Both films [Food Evolution and Island Earth] were fun to watch. They both also get a lot of the facts right. But did either of the audiences leave the theaters with a more comprehensive take on GMOs?
The problem is, the very nature of documentary films demands a narrow storytelling lens, and both films left out key context that would have made for a fuller—and more accurate—depiction of GMOs. If only Island Earth could have applied some of the scientific rigor from Food Evolution, and Food Evolution could have considered the broader implications of the GMO industry. Or, as Nathanael Johnson, a reporter at Grist who appears in both films, put it to me: “There’s probably a world in which some master documentarian would find a way to fuse these two [films] into something that was really solid.”
It may be an impossible task, but filmmakers eyeing the next generation of genetic technologies would do well to give audiences not only entertainment but also a story that captures more facets of their subject.
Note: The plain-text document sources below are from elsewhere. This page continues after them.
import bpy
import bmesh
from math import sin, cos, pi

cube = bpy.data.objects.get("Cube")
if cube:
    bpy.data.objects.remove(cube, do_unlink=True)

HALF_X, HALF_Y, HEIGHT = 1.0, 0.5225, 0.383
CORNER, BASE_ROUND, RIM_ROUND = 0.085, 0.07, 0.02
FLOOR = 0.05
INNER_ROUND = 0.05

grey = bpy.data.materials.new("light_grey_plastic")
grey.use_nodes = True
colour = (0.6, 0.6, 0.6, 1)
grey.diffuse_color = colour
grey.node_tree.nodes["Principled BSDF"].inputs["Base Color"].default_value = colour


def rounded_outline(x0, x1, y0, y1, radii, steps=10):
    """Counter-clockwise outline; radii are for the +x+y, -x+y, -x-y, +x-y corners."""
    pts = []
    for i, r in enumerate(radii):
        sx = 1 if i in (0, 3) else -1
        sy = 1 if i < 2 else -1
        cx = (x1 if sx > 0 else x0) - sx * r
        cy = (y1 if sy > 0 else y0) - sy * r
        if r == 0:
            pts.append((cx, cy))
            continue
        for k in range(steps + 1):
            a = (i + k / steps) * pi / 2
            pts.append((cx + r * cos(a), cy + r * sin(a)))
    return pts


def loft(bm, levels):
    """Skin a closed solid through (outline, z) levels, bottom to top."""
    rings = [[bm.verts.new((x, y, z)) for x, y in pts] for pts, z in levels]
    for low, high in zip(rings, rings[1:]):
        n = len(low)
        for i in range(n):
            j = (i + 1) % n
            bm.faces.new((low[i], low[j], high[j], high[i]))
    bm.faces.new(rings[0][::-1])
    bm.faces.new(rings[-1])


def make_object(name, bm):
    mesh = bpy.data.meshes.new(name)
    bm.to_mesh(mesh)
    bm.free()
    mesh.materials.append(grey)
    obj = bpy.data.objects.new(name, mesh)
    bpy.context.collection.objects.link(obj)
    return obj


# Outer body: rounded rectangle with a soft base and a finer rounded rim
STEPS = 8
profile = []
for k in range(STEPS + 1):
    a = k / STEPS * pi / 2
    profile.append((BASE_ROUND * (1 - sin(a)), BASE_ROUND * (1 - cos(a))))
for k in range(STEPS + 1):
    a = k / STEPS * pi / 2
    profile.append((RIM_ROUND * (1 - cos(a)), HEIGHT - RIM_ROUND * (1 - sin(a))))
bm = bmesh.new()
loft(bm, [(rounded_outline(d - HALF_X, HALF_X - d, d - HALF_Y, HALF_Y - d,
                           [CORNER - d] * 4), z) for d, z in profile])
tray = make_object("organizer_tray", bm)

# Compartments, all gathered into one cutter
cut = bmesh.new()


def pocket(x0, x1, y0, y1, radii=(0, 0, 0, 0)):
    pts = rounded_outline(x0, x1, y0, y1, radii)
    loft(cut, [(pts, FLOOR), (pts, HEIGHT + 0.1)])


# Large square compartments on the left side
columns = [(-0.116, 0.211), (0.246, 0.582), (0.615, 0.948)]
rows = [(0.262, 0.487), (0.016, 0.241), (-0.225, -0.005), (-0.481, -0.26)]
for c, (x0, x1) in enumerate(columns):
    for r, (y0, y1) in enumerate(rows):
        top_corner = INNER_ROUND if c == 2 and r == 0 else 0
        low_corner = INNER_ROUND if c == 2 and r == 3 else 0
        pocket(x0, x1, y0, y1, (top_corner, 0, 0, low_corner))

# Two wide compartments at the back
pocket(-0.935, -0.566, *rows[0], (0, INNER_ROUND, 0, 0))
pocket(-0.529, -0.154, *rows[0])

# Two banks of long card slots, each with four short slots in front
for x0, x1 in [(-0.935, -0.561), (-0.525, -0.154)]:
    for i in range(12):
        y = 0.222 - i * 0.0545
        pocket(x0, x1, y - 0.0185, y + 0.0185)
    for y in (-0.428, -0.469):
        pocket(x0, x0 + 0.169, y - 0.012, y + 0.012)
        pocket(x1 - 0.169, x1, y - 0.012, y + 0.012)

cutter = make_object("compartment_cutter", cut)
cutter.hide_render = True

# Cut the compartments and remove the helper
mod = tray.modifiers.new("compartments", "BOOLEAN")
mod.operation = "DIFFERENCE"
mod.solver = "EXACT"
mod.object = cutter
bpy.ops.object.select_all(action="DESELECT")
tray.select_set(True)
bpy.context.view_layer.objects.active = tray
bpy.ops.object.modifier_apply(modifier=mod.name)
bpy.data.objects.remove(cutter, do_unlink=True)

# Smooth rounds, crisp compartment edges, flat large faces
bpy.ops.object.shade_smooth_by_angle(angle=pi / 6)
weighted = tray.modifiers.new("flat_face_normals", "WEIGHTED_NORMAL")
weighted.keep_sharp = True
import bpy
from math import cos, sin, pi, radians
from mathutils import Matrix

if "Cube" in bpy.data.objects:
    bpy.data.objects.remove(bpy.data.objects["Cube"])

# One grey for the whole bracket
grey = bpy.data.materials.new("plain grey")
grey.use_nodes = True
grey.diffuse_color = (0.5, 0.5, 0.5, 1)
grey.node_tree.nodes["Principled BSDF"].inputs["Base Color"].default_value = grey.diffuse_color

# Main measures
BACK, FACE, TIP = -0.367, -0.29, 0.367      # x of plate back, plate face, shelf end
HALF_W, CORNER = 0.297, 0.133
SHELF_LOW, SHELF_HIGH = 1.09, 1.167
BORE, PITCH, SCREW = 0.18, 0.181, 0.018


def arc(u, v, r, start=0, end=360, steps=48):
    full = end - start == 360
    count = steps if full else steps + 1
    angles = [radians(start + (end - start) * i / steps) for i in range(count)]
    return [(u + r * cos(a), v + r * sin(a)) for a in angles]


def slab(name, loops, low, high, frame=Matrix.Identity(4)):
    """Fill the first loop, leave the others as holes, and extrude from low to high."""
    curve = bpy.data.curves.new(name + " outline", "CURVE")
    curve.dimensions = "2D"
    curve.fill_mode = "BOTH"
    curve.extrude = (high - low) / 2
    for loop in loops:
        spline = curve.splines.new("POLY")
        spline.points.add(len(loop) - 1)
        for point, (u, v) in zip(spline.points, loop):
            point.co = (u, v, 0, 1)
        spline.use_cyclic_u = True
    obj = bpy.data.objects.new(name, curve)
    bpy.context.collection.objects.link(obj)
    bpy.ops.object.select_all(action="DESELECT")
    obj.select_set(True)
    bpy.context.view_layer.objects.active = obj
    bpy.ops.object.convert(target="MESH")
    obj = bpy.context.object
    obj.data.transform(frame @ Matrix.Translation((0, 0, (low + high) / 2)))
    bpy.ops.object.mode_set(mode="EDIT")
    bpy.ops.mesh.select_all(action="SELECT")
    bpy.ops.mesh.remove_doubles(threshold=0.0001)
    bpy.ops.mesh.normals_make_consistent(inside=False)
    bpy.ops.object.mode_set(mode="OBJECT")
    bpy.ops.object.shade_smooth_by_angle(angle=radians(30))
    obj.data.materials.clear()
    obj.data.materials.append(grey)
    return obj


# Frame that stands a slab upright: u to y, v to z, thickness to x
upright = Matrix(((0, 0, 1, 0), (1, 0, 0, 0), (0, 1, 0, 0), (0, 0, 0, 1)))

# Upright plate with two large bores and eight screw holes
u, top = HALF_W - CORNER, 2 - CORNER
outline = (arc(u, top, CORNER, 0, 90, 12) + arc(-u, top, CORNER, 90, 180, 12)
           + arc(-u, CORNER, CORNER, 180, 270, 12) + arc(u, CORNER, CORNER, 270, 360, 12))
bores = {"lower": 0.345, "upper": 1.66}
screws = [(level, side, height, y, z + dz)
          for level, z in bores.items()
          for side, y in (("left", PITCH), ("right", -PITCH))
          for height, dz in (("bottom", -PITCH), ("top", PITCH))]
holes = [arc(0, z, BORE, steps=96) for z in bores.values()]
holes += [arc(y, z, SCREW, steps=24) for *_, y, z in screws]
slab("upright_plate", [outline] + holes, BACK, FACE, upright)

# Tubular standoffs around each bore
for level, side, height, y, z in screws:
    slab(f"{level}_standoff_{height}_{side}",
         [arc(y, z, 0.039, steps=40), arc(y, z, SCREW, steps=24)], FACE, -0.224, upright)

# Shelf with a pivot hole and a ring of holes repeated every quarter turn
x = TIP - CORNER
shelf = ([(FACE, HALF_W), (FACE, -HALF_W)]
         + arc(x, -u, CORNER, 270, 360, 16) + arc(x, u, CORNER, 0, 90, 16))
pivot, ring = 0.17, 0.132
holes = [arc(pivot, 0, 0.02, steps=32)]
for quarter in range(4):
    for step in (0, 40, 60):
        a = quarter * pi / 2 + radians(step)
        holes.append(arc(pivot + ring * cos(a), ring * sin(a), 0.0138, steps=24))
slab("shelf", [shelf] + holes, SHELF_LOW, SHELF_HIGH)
The GLP aggregated and excerpted this article to reflect the diversity of news, opinion and analysis. Read full, original post: When GMOs Are the Movie Star